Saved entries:

★ ★ ★ ★

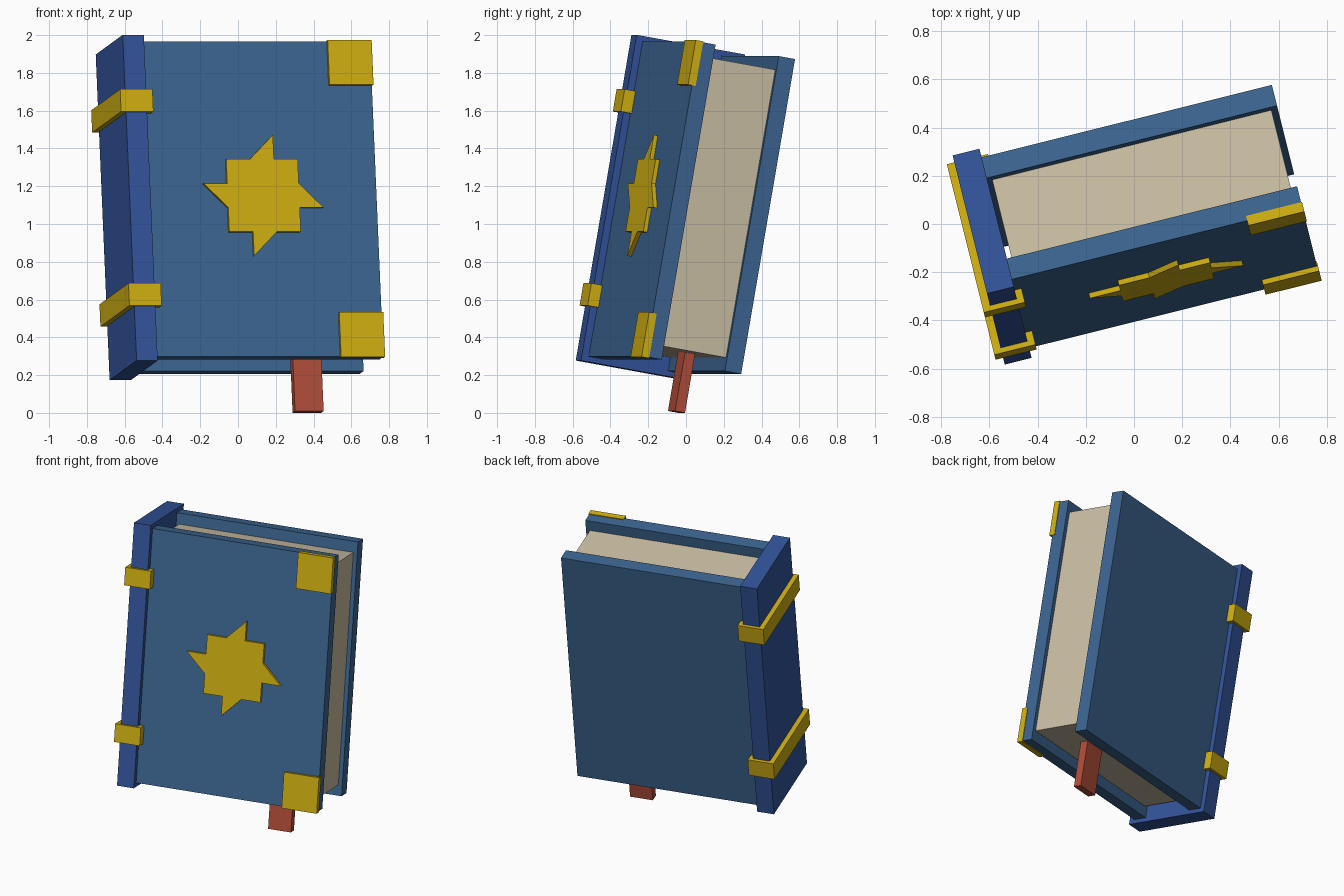
import bpy, bmesh
from math import radians
from mathutils import Matrix

cube = bpy.data.objects.get("Cube")
if cube:
    bpy.data.objects.remove(cube, do_unlink=True)

# The book is laid out upright, then turned and leaned back
POSE = Matrix.Rotation(radians(14), 4, 'Z') @ Matrix.Rotation(radians(-10), 4, 'X')


def material(name, colour):
    mat = bpy.data.materials.new(name)
    mat.use_nodes = True
    rgba = (*colour, 1)
    mat.diffuse_color = rgba
    mat.node_tree.nodes["Principled BSDF"].inputs["Base Color"].default_value = rgba
    return mat


COVER = material("cover_blue", (.045, .130, .285))
SPINE = material("spine_blue", (.032, .088, .325))
GOLD = material("gold", (.63, .43, .006))
PAPER = material("paper", (.60, .52, .37))
RED = material("ribbon_red", (.44, .075, .04))


def finish(name, bm, mat):
    bmesh.ops.recalc_face_normals(bm, faces=bm.faces)
    bm.transform(POSE)
    mesh = bpy.data.meshes.new(name)
    bm.to_mesh(mesh)
    bm.free()
    mesh.materials.append(mat)
    ob = bpy.data.objects.new(name, mesh)
    bpy.context.collection.objects.link(ob)


def prism(name, outline, start, depth, mat):
    """Extrude a closed outline of 3D points made by start(a, b) along depth."""
    bm = bmesh.new()
    face = bm.faces.new([bm.verts.new(start(a, b)) for a, b in outline])
    grown = bmesh.ops.extrude_face_region(bm, geom=[face])["geom"]
    verts = [v for v in grown if isinstance(v, bmesh.types.BMVert)]
    bmesh.ops.translate(bm, verts=verts, vec=depth)
    finish(name, bm, mat)


def box(name, x, y, z, mat):
    corners = [(x[0], z[0]), (x[1], z[0]), (x[1], z[1]), (x[0], z[1])]
    prism(name, corners, lambda a, b: (a, y[0], b), (0, y[1] - y[0], 0), mat)


# Covers, page block, spine
HEIGHT = (.225, 1.918)
box("front_cover", (-.55, .695), (-.44, -.35), HEIGHT, COVER)
box("back_cover", (-.55, .695), (0, .09), HEIGHT, COVER)
box("pages", (-.527, .668), (-.35, 0), (.297, 1.845), PAPER)
box("spine", (-.662, -.547), (-.478, .122), (.197, 1.948), SPINE)

# Bookmark ribbon hanging below the pages
box("ribbon", (.27, .426), (-.165, -.11), (-.019, .35), RED)

# U-shaped bands clasping the spine
x0, x1, y0, y1 = -.694, -.518, -.5, .144
clasp = [(x0, y0), (x1, y0), (x1, -.44), (-.65, -.44),
         (-.65, .09), (x1, .09), (x1, y1), (x0, y1)]
for name, z in (("lower_band", .489), ("upper_band", 1.532)):
    prism(name, clasp, lambda a, b: (a, b, z), (0, 0, .12), GOLD)

# Corner plates on the front cover
for name, z in (("lower_corner", .22), ("upper_corner", 1.683)):
    box(name, (.459, .699), (-.462, -.42), (z, z + .24), GOLD)

# Stepped emblem: one quarter of the outline, turned four times
step = .13
quarter = [(.5, 2.5), (.5, 1.5), (1.5, 1.5), (1.5, .5)]
outline = []
for turn in range(4):
    outline += quarter
    quarter = [(b, -a) for a, b in quarter]
prism("emblem", outline,
      lambda a, b: (.073 + a * step, -.462, 1.088 + b * step), (0, .042, 0), GOLD)
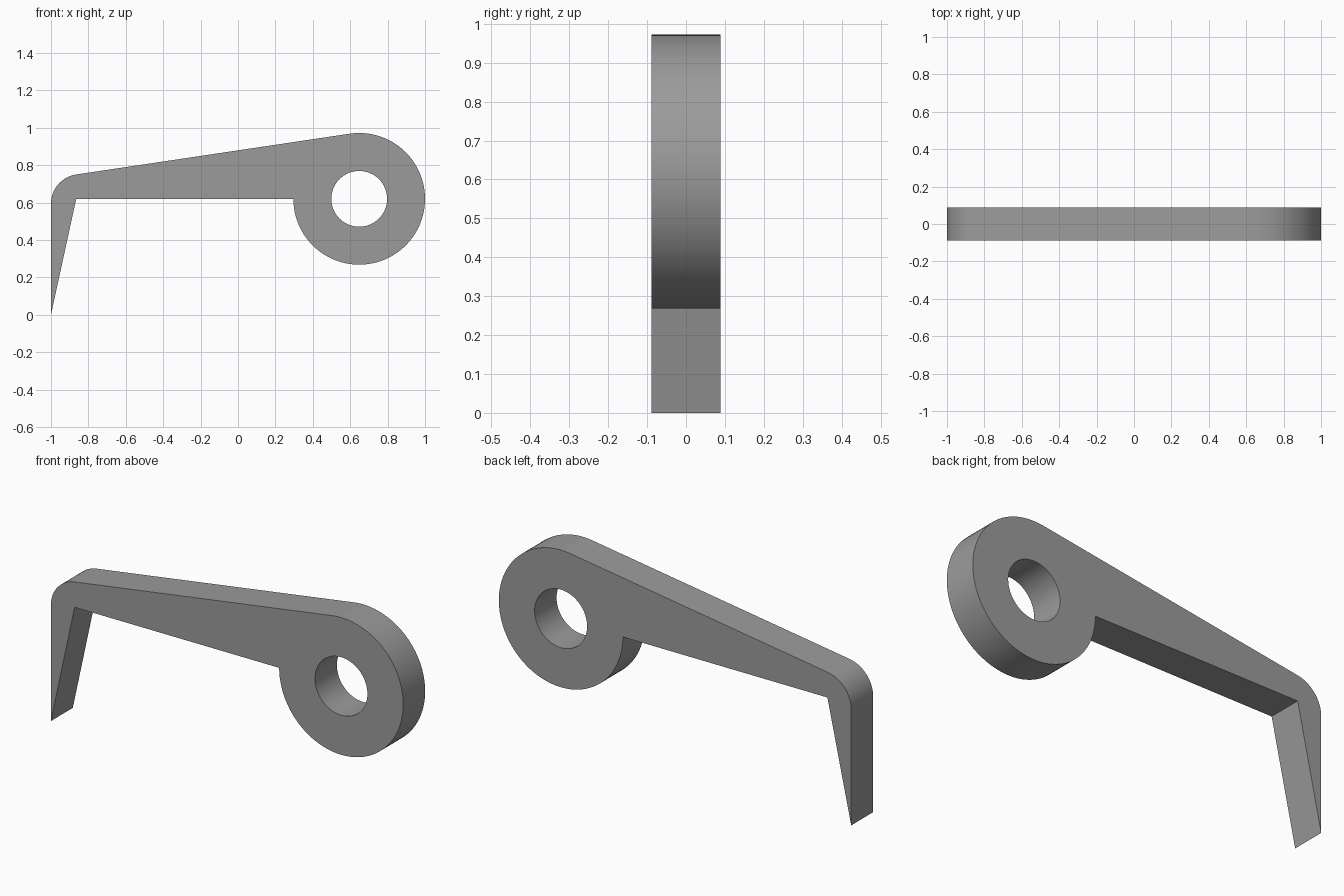
import bpy, bmesh, math

if "Cube" in bpy.data.objects:
    bpy.data.objects.remove(bpy.data.objects["Cube"])

HALF = 0.089                      # half thickness in y
CX, CZ, R, HOLE = 0.648, 0.62, 0.352, 0.149
FX, FZ, FR = -0.842, 0.594, 0.158  # rounded shoulder
TOP = 98.5                        # angle where the sloped top meets both arcs


def arc(cx, cz, r, a0, a1, n):
    pts = []
    for i in range(n + 1):
        a = math.radians(a0 + (a1 - a0) * i / n)
        pts.append((cx + r * math.cos(a), cz + r * math.sin(a)))
    return pts


# Outline: pointed tip, shoulder, sloped top, round eye, straight underside
outline = [(-1.0, 0.0)]
outline += arc(FX, FZ, FR, 180, TOP, 16)
outline += arc(CX, CZ, R, TOP, -180, 72)
outline += [(-0.865, 0.62)]
hole = arc(CX, CZ, HOLE, 0, 360, 64)[:-1]

bm = bmesh.new()
edges = []
for loop in (outline, hole):
    vs = [bm.verts.new((x, -HALF, z)) for x, z in loop]
    edges += [bm.edges.new((vs[i], vs[(i + 1) % len(vs)])) for i in range(len(vs))]
bmesh.ops.triangle_fill(bm, edges=edges, use_beauty=True, use_dissolve=False, normal=(0, -1, 0))

# Extrude the flat profile through its thickness
ext = bmesh.ops.extrude_face_region(bm, geom=bm.faces[:], use_keep_orig=True)
moved = [g for g in ext["geom"] if isinstance(g, bmesh.types.BMVert)]
bmesh.ops.translate(bm, verts=moved, vec=(0, 2 * HALF, 0))
bmesh.ops.recalc_face_normals(bm, faces=bm.faces[:])

mesh = bpy.data.meshes.new("hook_lever")
bm.to_mesh(mesh)
bm.free()
lever = bpy.data.objects.new("hook_lever", mesh)
bpy.context.collection.objects.link(lever)

grey = bpy.data.materials.new("mid_grey")
grey.diffuse_color = (0.33, 0.33, 0.33, 1)
grey.use_nodes = True
grey.node_tree.nodes["Principled BSDF"].inputs["Base Color"].default_value = grey.diffuse_color
mesh.materials.append(grey)

# Smooth the round walls, keep the rims sharp
bpy.context.view_layer.objects.active = lever
lever.select_set(True)
bpy.ops.object.shade_smooth_by_angle(angle=math.radians(30))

★ ★ ★ ★

§ **DIRECTIONS FOR THIS TASK**: Begin with the line that contains "# Smooth the round walls, keep the rims sharp" and set down each line exactly until the records above end, including the final line.

§ **REPLY TO THE TASK**:
# Smooth the round walls, keep the rims sharp
bpy.context.view_layer.objects.active = lever
lever.select_set(True)
bpy.ops.object.shade_smooth_by_angle(angle=math.radians(30))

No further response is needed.